US Confident Draft Iraq Resolution Will Meet Demands of Most UN Security Council Members - 2004-06-02

A top U.S. official has voiced confidence that Washington can meet the demands of most U.N. Security Council members in the draft resolution on Iraq the council is considering.

Visiting Brussels for talks with European Union and NATO officials, Deputy Secretary of State Richard Armitage says he believes the resolution will address the concerns of most Security Council members.

?We believe that we are able, first of all in the resolution, to accommodate the requests and views of most of the 15 members of the Security Council,? he said.

The United States and Britain submitted a revised draft resolution on Tuesday that sets out what kind of relationship Iraq's new interim government will have with troops of the U.S.-led multinational force now occupying the country.

Mr. Armitage told reporters the terms of the force's mandate after Iraq regains its sovereignty on June 30 will also be spelled out in letters to be exchanged between Washington and the interim government.

?It will lay out the relationship between the Iraqi ministry of defense and ministry of interior and the M.N.F. (multinational force) commander,? he added.

The new U.S.-British draft came after several Security Council members, including France and Germany, expressed the desire for a specific termination date for multinational force operations in Iraq.

The new draft does not stipulate a date, but Mr. Armitage says that issue will be dealt with in the resolution.

?There will be a provision in the resolution for a review, a mandatory review, after 12 months, or sooner, if the interim Iraqi government were to ask for it,? he said.

Some Security Council members have insisted that the resolution make clear Iraqi troops and police should have the right to refuse a military order from the U.S. command.

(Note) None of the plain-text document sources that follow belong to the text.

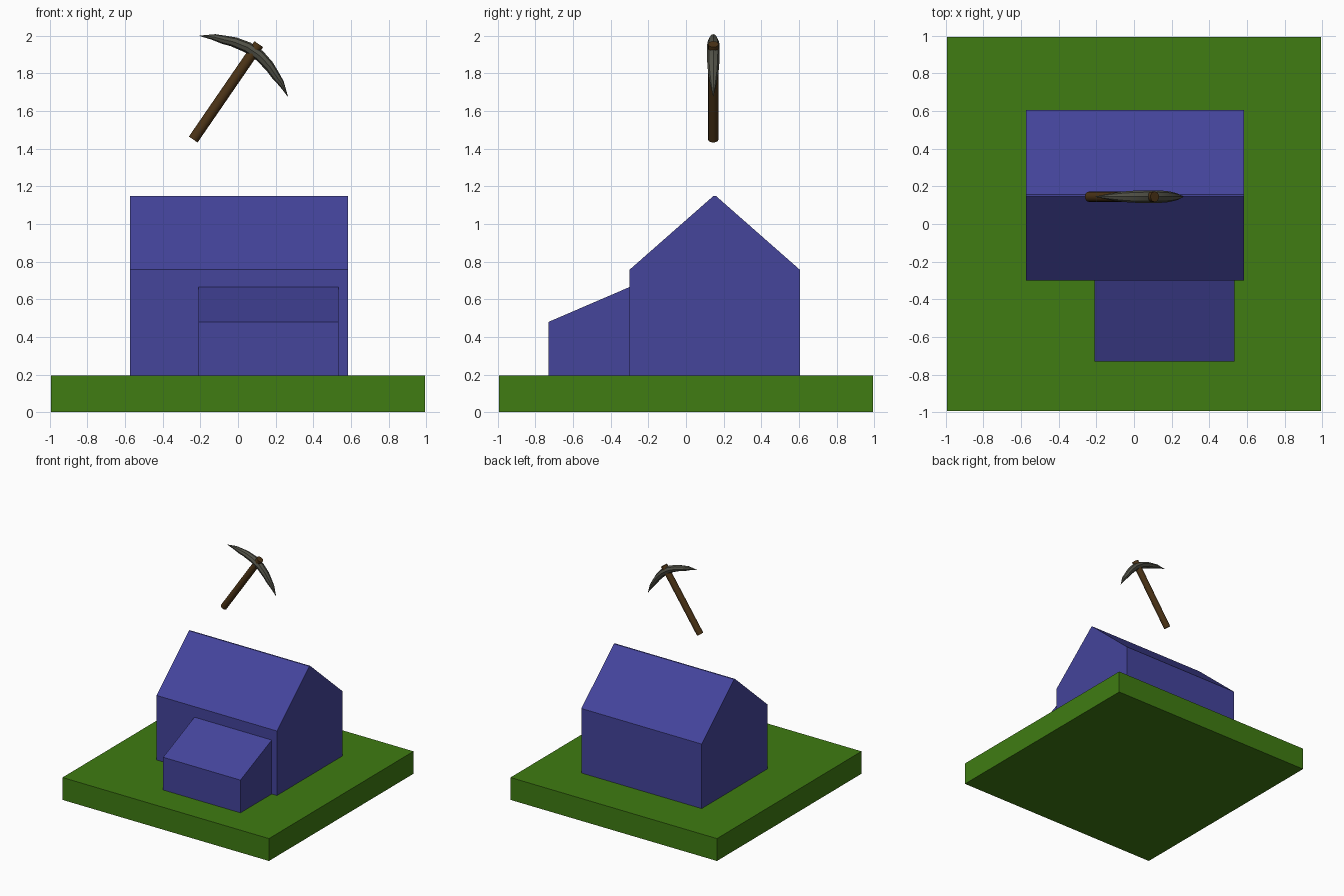
import bpy, bmesh
from math import radians, cos, sin, pi
from mathutils import Matrix, Vector

if "Cube" in bpy.data.objects:
    bpy.data.objects.remove(bpy.data.objects["Cube"])


def material(name, rgb):
    m = bpy.data.materials.new(name)
    m.diffuse_color = (*rgb, 1)
    m.use_nodes = True
    m.node_tree.nodes["Principled BSDF"].inputs["Base Color"].default_value = m.diffuse_color
    return m


GRASS = material("grass_green", (0.05, 0.2, 0.006))
BLUE = material("house_blue", (0.058, 0.058, 0.33))
WOOD = material("wood", (0.07, 0.033, 0.008))
IRON = material("iron", (0.085, 0.085, 0.065))


def loft(name, rings, mat, smooth=None):
    """Skin a list of equal-sized vertex rings and cap both ends."""
    bm = bmesh.new()
    rows = [[bm.verts.new(p) for p in r] for r in rings]
    n = len(rows[0])
    for a, b in zip(rows, rows[1:]):
        for i in range(n):
            j = (i + 1) % n
            bm.faces.new((a[i], a[j], b[j], b[i]))
    bm.faces.new(rows[0])
    bm.faces.new(rows[-1])
    bmesh.ops.remove_doubles(bm, verts=bm.verts, dist=0.0005)
    bmesh.ops.recalc_face_normals(bm, faces=bm.faces)
    me = bpy.data.meshes.new(name)
    bm.to_mesh(me)
    bm.free()
    me.materials.append(mat)
    ob = bpy.data.objects.new(name, me)
    bpy.context.collection.objects.link(ob)
    if smooth:
        bpy.ops.object.select_all(action='DESELECT')
        ob.select_set(True)
        bpy.context.view_layer.objects.active = ob
        bpy.ops.object.shade_smooth_by_angle(angle=radians(smooth))
    return ob


def extrude_x(name, profile, x0, x1, mat):
    """Extrude a (y, z) profile along x."""
    return loft(name, [[(x, y, z) for y, z in profile] for x in (x0, x1)], mat)


# Ground slab
G = 0.195
extrude_x("ground_slab", [(-0.995, 0), (0.995, 0), (0.995, G), (-0.995, G)],
          -0.995, 0.995, GRASS)

# Gabled house and lean-to porch
extrude_x("house", [(-0.30, G), (0.605, G), (0.605, 0.757), (0.158, 1.15),
                    (0.147, 1.15), (-0.30, 0.757)], -0.575, 0.585, BLUE)
extrude_x("lean_to", [(-0.73, G), (-0.30, G), (-0.30, 0.665), (-0.73, 0.48)],
          -0.21, 0.535, BLUE)

# Pickaxe, built upright from the handle's foot and then tilted
TILT = Matrix.Translation((-0.238, 0.145, 1.449)) @ Matrix.Rotation(radians(34.5), 4, 'Y')


def ellipse(centre, a, b, n, axis_a, axis_b):
    c, u, v = Vector(centre), Vector(axis_a), Vector(axis_b)
    return [c + u * a * cos(2 * pi * i / n) + v * b * sin(2 * pi * i / n)
            for i in range(n)]


handle = loft("pickaxe_handle",
              [ellipse((0, 0, z), 0.028, 0.028, 12, (1, 0, 0), (0, 1, 0))
               for z in (0, 0.615)], WOOD, 40)

# Head stations: distance from handle, upper edge, lower edge, half thickness
half = [(0.04, 0.597, 0.537, 0.034), (0.115, 0.578, 0.522, 0.031),
        (0.165, 0.555, 0.505, 0.026), (0.22, 0.528, 0.493, 0.017),
        (0.285, 0.474, 0.472, 0.001)]
stations = [(-u, t, b, w) for u, t, b, w in reversed(half)] + half
head = loft("pickaxe_head",
            [ellipse((u, 0, (t + b) / 2), (t - b) / 2, w, 8, (0, 0, 1), (0, 1, 0))
             for u, t, b, w in stations], IRON, 30)

for part in (handle, head):
    part.matrix_world = TILT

But Mr. Armitage says that right need not be spelled out in the resolution.

?Of course, if they are a sovereign government, they would have to be able to refuse, but these are the kind of things that are worked out on the ground between the M.N.F. commander and the sovereign government,? Mr. Armitage said.

U.S. diplomats say the new interim Iraqi government is likely to sign an agreement with the U.S.-led coalition under which the multinational force will continue to operate in the country under a U.N. mandate until Iraqi forces are ready to assume responsibility for the country's security.